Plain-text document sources
↓

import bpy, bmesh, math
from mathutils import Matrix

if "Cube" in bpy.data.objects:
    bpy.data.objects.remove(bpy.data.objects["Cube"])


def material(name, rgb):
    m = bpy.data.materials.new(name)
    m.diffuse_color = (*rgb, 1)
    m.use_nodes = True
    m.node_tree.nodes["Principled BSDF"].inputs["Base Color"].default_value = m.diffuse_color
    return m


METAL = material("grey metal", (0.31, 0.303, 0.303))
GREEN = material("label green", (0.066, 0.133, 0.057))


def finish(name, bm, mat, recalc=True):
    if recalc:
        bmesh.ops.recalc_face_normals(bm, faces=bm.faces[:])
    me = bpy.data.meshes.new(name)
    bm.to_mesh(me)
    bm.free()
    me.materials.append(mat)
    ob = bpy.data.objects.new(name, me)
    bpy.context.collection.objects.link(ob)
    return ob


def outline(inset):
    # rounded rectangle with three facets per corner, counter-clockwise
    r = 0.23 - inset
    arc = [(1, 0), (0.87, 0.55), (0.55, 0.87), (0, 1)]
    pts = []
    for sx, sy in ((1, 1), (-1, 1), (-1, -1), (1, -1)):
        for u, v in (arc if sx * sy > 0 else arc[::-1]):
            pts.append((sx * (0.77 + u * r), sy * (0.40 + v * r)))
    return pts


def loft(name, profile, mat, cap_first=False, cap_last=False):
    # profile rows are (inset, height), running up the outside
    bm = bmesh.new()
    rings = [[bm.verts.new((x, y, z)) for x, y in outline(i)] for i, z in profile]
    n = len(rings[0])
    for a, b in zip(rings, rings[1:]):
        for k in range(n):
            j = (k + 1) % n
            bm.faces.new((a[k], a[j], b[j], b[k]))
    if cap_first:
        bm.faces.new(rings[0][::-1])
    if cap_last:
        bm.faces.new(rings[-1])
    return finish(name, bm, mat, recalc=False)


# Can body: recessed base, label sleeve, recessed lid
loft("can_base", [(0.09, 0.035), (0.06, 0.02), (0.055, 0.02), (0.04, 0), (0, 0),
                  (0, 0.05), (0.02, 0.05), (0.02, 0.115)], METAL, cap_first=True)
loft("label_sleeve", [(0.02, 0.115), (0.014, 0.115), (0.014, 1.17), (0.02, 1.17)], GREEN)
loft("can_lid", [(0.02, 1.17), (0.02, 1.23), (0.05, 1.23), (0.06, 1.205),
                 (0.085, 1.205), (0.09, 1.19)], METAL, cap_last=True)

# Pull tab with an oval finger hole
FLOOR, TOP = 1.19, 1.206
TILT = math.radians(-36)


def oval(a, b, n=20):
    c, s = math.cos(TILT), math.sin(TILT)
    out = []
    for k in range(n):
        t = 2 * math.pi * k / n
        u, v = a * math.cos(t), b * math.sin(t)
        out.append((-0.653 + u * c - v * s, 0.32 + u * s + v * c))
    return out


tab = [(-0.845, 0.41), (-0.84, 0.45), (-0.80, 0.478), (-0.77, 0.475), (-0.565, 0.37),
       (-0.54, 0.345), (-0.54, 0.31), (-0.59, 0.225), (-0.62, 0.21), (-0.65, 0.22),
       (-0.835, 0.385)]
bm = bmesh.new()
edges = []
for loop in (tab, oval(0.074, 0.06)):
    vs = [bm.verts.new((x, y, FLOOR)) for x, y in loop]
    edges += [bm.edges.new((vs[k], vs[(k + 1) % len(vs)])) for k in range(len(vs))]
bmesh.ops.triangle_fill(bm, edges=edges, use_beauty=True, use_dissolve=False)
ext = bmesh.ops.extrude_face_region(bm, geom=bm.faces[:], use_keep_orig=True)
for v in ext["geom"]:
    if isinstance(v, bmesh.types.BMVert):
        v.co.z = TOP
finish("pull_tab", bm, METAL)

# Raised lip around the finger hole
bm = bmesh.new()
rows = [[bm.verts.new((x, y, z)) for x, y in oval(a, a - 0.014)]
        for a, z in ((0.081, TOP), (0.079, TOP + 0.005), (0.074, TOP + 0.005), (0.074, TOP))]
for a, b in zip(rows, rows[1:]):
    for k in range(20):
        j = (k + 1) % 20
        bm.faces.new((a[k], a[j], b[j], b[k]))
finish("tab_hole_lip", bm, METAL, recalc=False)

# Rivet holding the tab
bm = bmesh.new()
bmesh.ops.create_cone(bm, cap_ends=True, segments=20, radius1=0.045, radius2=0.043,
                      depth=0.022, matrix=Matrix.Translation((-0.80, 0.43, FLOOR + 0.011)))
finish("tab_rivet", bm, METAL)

↑

TASK GOAL
Every line in the records above that holds "verts" counts once; state the total and nothing else.

ANSWER BOX
3